Taking control of your personal finances is key to living a more stress-free and stable life — a truly rich existence. All you need to do is take the first step: start becoming more aware of your bank account, and live by these very basic principals that just about sum up what personal finance is all about.

1. Pay yourself first

This is a common personal finance phrase that many people live by. But what does it really mean? No, paying yourself first isn’t buying anything you want and letting your bills collect dust. Basically, it means that before you spend your new paycheck on necessities or wants, you should squirrel away a portion of it to your savings. Getting into this habit is helpful because you’ll learn to prioritize saving, and the steady stream of monthly contributions is the best way to grow your emergency, savings, and retirement accounts. The best and easiest way to pay yourself first is to automate it so that the process is mindless.

2. Live within your means

Don’t spend more than you can afford to spend. Don’t take on loans or debt if you can’t afford it. This even means being cautious on what is generally considered “good” debt. Ever since the financial crisis, all of us had to reassess what we initially thought of as good debt, which includes mortgage, school, and car loans. Once people started getting laid off and defaulting on payments, the good debt very quickly becomes bad. That’s not to say that you shouldn’t go to the college of your dreams; but you should still weigh the costs while keeping in mind realistic expectations of job prospects postgraduation. And if it’s truly worth your investment, you should find ways to cut costs. Other than not taking on debt, conscious spending is also part of what it means to live within your means.
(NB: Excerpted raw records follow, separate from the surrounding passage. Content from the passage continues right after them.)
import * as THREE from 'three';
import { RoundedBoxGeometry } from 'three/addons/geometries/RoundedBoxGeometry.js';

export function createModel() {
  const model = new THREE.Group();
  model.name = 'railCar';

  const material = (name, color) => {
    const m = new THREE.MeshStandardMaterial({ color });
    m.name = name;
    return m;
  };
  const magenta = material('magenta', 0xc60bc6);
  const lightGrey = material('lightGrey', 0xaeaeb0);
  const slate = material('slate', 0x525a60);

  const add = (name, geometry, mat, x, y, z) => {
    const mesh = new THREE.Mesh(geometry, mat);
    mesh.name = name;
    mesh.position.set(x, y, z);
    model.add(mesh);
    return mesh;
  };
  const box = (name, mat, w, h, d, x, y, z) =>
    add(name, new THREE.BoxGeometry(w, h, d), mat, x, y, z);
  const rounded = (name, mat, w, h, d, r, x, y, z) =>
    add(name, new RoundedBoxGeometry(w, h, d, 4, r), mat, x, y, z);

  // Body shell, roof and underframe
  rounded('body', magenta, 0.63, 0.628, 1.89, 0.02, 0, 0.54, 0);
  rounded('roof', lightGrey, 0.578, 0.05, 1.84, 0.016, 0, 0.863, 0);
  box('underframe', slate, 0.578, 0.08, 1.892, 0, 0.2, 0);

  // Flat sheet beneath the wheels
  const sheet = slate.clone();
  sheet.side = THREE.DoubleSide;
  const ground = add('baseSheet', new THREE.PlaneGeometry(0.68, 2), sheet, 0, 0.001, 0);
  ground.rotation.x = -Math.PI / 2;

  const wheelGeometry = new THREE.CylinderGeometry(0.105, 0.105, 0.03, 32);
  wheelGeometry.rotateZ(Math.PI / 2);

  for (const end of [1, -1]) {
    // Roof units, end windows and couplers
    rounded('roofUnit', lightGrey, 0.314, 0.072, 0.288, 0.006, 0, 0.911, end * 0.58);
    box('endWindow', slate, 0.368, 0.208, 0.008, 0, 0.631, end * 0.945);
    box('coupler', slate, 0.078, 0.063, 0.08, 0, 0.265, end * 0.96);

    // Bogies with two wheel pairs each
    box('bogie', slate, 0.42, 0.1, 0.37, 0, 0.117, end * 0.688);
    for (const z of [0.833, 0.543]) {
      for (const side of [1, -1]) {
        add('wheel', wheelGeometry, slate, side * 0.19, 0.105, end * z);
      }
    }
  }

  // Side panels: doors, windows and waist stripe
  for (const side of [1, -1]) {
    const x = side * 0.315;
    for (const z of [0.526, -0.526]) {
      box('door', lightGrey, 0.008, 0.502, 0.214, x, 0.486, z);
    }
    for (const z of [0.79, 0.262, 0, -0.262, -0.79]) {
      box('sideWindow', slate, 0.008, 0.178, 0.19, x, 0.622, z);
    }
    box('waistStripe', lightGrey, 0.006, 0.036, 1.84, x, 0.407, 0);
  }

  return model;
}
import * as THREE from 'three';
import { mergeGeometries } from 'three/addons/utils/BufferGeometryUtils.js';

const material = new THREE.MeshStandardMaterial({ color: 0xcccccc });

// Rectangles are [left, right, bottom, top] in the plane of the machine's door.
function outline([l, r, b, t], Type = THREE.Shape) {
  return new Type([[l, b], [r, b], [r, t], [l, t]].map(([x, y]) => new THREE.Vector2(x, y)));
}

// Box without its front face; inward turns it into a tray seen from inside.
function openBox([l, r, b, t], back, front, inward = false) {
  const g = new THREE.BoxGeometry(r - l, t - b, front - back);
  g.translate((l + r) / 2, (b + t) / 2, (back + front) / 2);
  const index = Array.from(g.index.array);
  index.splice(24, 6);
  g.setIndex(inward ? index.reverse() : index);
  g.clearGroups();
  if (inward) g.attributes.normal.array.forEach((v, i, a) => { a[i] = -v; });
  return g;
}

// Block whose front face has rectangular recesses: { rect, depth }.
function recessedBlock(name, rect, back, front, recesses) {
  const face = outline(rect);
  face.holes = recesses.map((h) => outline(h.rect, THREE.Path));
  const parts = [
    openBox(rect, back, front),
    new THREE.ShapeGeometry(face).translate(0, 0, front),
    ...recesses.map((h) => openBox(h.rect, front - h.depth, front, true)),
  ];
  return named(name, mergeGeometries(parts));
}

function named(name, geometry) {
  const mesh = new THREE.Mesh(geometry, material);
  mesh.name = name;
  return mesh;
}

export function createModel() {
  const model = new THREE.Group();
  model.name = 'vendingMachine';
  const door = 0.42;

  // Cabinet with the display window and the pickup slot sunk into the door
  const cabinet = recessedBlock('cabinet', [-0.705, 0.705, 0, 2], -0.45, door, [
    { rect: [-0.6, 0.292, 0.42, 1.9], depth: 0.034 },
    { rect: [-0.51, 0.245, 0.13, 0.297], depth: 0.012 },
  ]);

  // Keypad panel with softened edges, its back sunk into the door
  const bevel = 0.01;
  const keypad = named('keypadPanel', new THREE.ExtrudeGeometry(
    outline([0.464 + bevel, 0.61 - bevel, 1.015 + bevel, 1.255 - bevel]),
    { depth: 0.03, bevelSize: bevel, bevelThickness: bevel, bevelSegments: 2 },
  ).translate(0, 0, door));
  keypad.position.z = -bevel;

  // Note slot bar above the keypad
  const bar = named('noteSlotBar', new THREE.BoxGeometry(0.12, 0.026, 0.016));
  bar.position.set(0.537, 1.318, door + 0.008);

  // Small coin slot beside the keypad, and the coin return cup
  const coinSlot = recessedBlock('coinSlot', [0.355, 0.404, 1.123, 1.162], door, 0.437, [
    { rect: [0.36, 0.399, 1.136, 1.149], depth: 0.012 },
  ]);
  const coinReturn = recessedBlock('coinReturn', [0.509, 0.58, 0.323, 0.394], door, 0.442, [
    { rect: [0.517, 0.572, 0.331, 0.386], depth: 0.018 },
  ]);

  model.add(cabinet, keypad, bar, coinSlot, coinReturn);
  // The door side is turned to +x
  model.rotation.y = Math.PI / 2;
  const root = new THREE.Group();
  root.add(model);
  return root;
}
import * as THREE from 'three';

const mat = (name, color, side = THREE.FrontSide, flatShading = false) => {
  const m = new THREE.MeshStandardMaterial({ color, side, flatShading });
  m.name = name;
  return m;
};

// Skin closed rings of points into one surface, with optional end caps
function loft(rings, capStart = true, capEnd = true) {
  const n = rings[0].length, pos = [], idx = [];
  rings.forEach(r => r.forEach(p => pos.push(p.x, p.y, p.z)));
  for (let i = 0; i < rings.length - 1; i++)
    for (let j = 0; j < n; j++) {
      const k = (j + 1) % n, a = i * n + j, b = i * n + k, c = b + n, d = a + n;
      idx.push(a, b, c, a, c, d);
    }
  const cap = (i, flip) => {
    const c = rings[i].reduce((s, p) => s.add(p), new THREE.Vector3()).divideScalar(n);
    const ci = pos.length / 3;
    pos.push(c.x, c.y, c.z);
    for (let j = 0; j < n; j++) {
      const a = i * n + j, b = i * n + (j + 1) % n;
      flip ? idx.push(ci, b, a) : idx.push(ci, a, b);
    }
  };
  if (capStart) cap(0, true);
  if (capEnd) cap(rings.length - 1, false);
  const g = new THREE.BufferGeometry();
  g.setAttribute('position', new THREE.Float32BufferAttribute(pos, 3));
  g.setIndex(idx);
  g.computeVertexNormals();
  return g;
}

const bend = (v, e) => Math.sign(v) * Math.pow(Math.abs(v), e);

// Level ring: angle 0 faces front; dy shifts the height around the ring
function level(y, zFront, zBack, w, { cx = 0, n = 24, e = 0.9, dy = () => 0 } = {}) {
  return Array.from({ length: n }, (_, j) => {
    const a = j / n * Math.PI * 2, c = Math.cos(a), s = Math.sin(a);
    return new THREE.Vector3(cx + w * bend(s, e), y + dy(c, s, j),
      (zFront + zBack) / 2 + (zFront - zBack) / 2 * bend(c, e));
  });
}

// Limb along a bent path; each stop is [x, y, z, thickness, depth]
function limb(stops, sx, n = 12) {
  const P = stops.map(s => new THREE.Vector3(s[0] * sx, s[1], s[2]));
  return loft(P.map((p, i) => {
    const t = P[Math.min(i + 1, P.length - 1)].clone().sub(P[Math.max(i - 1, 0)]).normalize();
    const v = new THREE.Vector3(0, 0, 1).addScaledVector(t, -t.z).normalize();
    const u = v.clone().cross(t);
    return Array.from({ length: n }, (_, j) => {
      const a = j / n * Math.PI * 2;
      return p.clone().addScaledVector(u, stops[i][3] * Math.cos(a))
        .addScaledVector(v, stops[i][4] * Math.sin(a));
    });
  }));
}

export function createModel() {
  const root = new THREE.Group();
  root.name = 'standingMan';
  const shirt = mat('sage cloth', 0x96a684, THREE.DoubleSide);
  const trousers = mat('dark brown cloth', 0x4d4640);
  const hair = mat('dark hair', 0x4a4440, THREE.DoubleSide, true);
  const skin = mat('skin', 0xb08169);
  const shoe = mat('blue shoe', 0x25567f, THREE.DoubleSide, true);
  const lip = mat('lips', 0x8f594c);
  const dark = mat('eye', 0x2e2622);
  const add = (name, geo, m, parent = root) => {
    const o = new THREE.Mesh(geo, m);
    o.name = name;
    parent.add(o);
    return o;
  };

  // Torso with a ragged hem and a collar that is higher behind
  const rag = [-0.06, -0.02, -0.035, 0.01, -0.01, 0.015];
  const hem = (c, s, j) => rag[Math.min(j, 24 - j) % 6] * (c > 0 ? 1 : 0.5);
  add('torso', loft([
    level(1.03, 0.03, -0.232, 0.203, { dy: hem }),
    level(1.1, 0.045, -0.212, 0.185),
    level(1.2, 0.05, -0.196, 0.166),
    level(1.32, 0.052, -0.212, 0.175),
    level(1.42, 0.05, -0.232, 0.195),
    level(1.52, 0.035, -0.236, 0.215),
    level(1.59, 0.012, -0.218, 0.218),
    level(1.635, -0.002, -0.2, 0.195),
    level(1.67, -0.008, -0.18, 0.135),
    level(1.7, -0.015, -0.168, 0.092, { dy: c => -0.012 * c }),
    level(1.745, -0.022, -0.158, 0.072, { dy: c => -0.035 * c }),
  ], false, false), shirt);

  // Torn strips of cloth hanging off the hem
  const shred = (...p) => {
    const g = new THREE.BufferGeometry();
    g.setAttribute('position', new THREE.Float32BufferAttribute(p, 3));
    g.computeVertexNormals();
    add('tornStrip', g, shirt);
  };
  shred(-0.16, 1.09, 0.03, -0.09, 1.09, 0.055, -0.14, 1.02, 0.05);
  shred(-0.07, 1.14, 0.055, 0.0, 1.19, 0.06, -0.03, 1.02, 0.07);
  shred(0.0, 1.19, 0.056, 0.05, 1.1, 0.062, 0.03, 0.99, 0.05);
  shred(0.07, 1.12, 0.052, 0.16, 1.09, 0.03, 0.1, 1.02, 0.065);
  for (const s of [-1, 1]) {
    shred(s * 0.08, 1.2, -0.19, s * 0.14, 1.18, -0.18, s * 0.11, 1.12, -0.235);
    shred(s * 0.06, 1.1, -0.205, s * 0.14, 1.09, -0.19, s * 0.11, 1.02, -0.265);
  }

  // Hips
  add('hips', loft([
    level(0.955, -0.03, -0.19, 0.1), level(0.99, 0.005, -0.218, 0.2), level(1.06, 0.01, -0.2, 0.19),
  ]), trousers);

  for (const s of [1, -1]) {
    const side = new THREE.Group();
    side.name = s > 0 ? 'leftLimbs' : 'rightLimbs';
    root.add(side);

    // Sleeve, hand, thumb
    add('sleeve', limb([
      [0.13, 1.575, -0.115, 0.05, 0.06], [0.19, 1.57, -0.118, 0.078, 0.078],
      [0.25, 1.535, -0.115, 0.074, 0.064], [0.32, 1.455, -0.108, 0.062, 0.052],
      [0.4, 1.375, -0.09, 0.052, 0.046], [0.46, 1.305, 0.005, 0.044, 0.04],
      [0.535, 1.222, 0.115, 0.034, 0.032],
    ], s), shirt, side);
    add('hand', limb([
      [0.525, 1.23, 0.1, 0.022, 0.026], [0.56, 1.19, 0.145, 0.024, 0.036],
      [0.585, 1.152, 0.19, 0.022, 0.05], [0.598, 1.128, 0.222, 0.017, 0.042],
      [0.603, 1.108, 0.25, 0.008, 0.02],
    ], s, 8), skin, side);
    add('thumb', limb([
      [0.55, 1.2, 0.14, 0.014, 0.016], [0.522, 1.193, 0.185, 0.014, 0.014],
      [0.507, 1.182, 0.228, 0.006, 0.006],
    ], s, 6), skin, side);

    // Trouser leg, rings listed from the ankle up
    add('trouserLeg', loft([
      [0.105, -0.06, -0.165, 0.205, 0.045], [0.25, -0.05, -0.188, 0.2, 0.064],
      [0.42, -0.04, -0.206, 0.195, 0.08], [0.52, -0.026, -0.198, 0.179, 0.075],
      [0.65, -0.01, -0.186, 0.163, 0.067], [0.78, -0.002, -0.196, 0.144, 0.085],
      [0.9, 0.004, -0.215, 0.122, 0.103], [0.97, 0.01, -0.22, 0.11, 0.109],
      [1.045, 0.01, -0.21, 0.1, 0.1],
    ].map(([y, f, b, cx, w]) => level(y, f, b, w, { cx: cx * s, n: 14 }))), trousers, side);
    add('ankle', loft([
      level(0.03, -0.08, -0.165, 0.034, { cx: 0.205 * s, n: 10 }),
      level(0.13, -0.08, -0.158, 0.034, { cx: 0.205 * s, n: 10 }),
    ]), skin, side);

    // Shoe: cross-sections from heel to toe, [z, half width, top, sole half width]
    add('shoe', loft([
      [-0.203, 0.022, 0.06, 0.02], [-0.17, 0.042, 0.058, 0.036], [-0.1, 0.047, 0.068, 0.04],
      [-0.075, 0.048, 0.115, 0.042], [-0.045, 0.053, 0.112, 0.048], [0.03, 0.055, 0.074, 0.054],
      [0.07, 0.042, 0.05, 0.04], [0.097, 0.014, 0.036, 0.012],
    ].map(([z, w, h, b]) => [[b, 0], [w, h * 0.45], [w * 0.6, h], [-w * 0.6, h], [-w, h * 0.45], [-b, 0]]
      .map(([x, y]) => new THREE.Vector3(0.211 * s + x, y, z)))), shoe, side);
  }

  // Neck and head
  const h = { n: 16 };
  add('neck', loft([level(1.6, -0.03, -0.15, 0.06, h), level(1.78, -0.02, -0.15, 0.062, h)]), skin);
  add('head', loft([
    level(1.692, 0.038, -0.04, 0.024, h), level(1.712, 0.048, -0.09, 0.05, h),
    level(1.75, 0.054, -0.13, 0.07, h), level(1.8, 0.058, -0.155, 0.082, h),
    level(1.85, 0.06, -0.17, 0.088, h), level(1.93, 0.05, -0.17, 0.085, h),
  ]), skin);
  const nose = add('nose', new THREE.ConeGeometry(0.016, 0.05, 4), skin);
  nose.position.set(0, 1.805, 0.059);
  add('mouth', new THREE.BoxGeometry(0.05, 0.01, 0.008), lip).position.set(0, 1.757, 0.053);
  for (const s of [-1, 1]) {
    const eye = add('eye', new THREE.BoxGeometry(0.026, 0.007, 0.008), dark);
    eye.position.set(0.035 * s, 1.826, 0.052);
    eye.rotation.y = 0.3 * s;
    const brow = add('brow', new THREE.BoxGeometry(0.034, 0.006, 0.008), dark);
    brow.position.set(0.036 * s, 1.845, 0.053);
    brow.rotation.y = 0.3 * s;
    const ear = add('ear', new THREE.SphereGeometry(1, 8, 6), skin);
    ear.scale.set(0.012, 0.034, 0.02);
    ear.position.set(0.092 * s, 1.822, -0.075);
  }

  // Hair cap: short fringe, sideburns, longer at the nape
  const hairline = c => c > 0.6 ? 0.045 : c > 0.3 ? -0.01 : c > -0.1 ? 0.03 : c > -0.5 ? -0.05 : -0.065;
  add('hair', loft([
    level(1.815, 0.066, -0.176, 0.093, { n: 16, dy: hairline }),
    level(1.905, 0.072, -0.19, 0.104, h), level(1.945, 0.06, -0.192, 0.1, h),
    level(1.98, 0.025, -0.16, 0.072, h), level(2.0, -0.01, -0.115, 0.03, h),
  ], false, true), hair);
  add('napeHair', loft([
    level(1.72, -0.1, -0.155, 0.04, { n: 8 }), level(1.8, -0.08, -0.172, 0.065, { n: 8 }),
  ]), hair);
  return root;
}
3. Prepare for the long term and the worst

Don’t spend your time living only in the here and now. Think ahead, and start preparing for your retirement and emergencies by starting an emergency fund and contributing to your retirement accounts.

4. Knowledge is king
Keep reading and keep learning about how to better your personal finances. This is just the start of your journey, and there is so much out there to learn